_Exercise objective:_ Across the entries that follow, how many lines have the word "radians" in them? Give only the number.

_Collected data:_

┄┄┄┄┄┄

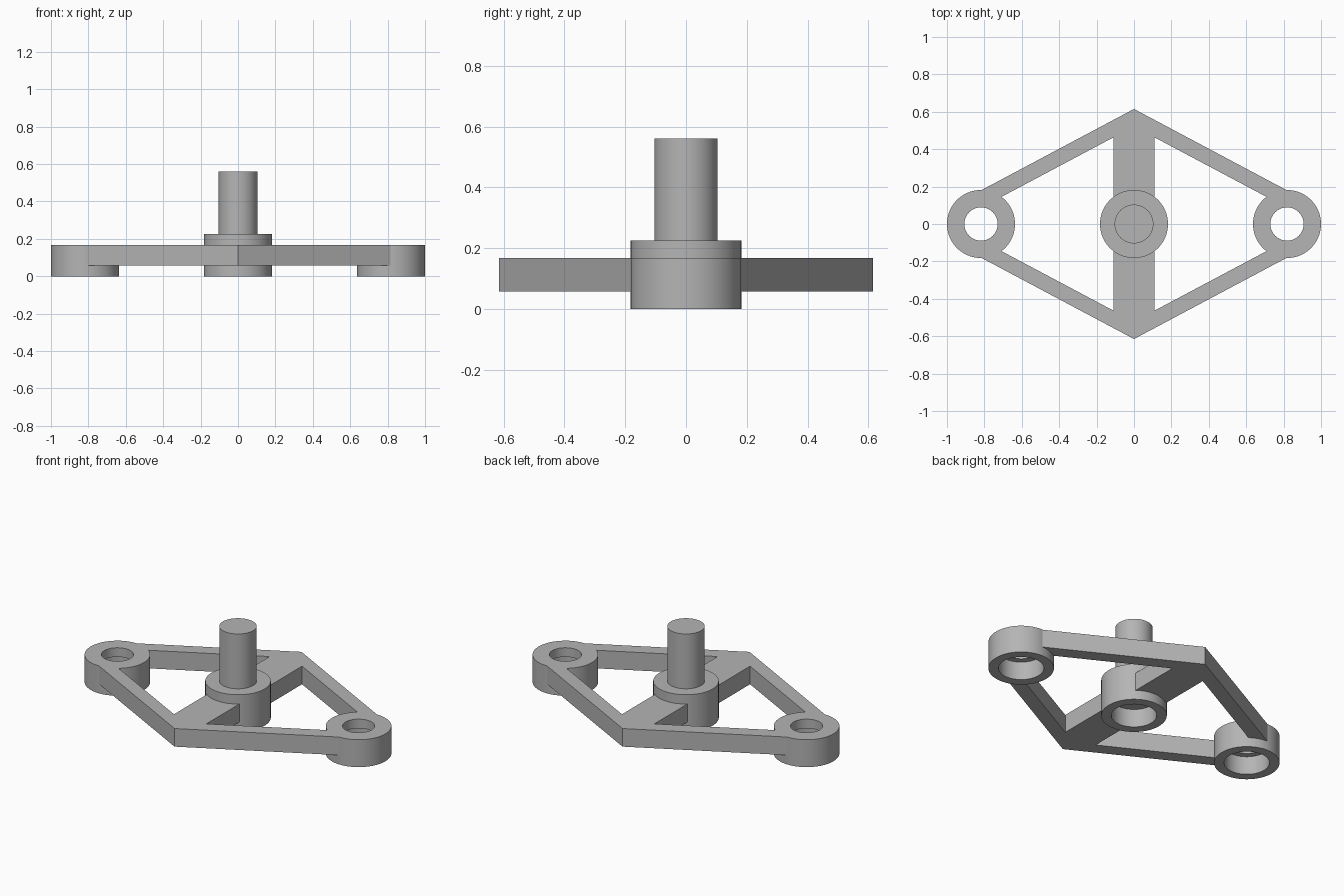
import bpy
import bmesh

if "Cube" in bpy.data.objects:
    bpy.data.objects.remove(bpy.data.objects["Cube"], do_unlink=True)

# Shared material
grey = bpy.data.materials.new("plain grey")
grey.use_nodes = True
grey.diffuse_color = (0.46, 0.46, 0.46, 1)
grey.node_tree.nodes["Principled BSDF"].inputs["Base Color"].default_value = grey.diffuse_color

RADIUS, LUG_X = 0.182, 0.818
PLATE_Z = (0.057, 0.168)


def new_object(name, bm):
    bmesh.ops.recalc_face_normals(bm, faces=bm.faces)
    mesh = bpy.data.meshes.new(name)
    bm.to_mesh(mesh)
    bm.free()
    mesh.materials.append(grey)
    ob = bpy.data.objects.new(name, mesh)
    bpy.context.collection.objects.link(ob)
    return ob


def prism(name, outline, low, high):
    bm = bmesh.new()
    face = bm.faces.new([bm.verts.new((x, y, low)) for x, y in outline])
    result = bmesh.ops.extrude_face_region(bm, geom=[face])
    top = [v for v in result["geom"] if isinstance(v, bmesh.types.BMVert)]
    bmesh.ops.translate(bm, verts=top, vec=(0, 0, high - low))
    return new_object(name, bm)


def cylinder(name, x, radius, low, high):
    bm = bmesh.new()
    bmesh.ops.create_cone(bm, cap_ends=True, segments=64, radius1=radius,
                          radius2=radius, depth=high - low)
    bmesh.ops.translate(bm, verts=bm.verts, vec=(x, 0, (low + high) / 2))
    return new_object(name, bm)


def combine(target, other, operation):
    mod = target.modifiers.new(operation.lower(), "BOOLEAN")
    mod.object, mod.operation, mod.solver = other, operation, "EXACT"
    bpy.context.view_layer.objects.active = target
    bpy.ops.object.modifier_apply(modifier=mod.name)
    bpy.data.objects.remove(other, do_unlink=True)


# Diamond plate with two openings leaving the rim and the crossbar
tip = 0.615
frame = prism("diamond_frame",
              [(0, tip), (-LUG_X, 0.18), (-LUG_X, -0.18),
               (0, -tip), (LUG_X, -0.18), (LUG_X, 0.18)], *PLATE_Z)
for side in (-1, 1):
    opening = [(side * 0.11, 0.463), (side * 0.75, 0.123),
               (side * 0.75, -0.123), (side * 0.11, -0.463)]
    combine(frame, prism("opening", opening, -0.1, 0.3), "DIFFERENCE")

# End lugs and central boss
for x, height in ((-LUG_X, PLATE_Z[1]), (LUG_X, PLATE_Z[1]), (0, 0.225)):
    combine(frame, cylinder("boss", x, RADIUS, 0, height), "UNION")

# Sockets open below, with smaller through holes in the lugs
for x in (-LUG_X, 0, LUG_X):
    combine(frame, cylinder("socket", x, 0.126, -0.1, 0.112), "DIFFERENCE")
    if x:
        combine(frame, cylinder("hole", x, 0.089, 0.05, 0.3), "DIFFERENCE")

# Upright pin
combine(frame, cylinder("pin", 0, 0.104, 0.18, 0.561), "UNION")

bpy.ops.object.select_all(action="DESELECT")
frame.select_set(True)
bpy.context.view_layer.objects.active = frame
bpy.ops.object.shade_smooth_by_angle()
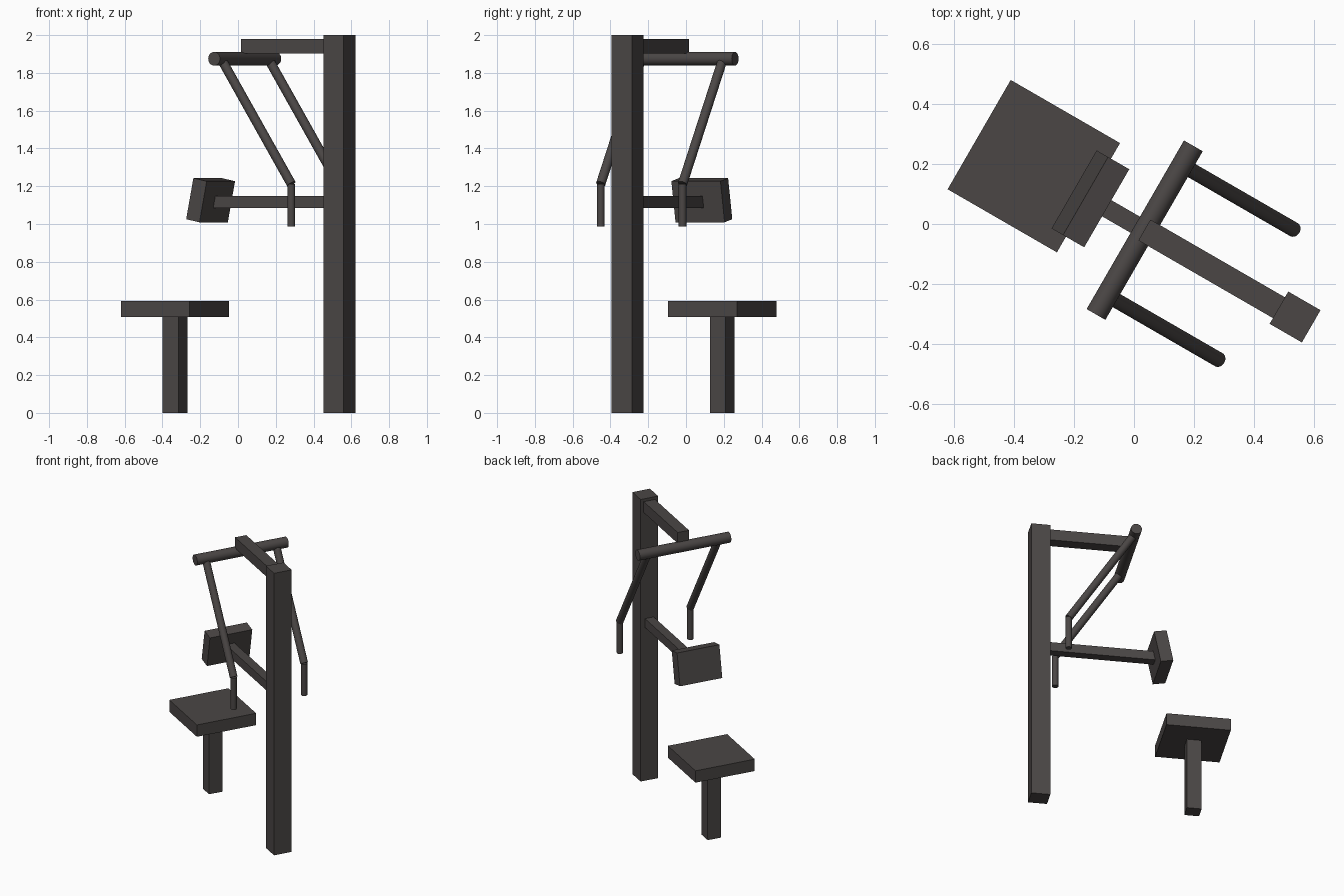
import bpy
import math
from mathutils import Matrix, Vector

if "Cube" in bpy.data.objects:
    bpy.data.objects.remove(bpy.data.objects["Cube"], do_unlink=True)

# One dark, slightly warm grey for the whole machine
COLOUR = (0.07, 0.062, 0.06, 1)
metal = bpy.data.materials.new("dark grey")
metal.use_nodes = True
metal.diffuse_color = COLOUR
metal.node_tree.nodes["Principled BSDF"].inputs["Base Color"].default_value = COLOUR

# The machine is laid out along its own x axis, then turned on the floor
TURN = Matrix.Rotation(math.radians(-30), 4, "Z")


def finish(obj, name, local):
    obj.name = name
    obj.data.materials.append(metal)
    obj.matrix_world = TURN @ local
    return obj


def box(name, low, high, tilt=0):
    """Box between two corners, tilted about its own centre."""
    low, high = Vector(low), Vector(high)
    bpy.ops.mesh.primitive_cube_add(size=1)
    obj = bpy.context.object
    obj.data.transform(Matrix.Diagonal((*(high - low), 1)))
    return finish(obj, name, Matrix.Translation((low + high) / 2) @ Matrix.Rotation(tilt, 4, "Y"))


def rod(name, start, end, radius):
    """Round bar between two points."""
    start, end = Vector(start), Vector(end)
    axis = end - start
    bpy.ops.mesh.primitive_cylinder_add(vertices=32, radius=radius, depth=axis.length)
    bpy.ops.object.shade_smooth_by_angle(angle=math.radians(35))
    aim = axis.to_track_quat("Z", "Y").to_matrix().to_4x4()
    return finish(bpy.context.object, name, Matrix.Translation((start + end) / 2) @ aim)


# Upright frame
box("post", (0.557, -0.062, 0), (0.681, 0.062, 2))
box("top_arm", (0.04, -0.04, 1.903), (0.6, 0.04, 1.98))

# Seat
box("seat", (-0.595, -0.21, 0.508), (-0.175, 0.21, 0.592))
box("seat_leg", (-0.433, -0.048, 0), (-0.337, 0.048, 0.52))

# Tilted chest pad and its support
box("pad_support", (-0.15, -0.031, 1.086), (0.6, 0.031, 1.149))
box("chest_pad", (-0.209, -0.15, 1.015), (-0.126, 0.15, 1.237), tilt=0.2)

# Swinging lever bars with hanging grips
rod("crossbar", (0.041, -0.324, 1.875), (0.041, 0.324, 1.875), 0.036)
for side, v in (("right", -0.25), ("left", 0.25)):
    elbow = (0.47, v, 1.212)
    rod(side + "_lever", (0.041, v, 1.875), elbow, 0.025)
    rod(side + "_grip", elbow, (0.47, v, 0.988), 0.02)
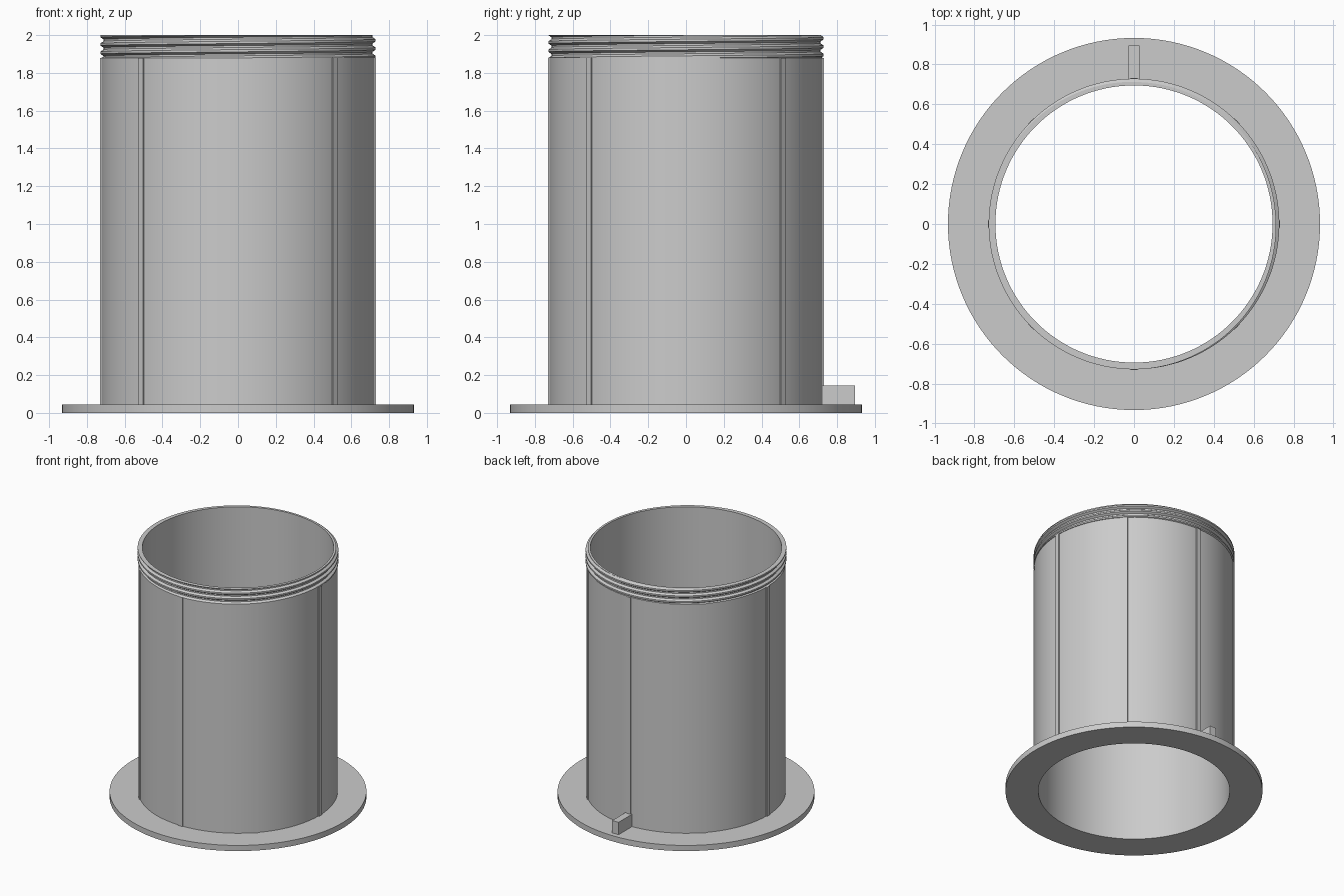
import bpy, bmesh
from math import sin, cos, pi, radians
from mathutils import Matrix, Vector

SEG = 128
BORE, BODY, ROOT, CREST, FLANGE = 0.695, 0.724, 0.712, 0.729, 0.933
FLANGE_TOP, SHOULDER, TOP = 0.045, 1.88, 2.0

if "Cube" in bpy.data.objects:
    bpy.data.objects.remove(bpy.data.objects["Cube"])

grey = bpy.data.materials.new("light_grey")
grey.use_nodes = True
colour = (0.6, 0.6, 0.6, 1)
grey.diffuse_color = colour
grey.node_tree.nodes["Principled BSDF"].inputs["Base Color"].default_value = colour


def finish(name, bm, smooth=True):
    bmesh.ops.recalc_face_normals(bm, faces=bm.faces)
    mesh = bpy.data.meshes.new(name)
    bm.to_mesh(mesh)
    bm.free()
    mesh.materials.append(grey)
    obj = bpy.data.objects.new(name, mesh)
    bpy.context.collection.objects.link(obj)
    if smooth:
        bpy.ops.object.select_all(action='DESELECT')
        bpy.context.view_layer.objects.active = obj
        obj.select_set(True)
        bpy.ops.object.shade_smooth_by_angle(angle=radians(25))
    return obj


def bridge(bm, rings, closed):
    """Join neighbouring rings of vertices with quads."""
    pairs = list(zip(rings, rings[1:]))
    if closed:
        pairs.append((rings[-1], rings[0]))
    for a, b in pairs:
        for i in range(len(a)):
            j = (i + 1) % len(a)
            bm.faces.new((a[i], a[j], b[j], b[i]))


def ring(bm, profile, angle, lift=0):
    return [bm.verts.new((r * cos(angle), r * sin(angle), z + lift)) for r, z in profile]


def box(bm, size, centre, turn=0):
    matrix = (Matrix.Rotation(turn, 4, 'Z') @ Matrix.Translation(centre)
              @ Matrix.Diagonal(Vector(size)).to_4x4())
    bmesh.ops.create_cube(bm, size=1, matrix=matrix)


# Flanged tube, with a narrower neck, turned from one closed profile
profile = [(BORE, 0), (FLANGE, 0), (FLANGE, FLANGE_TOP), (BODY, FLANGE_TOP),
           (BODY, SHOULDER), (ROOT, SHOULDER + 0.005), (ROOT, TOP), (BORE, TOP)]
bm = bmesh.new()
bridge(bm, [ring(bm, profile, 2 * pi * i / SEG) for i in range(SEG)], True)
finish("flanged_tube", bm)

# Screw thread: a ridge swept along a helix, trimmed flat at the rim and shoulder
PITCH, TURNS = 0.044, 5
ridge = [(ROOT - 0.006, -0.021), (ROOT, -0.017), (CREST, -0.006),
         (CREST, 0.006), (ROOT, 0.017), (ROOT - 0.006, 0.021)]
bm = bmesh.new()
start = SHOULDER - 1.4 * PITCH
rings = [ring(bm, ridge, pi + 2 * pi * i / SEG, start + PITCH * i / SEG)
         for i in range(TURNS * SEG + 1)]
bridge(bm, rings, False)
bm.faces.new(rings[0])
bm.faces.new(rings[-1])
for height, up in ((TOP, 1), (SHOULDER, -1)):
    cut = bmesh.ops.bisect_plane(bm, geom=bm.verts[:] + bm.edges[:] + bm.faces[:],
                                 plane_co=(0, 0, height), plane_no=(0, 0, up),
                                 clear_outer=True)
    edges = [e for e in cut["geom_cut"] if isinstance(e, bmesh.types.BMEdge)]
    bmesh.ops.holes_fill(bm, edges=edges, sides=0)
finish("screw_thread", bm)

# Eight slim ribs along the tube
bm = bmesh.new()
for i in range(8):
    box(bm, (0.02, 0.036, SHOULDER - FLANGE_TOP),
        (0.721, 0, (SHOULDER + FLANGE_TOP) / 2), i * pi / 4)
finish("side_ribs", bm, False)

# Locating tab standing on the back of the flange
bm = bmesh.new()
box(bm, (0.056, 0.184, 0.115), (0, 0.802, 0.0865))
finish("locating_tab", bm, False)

┄┄┄┄┄┄

_Answer below:_ 4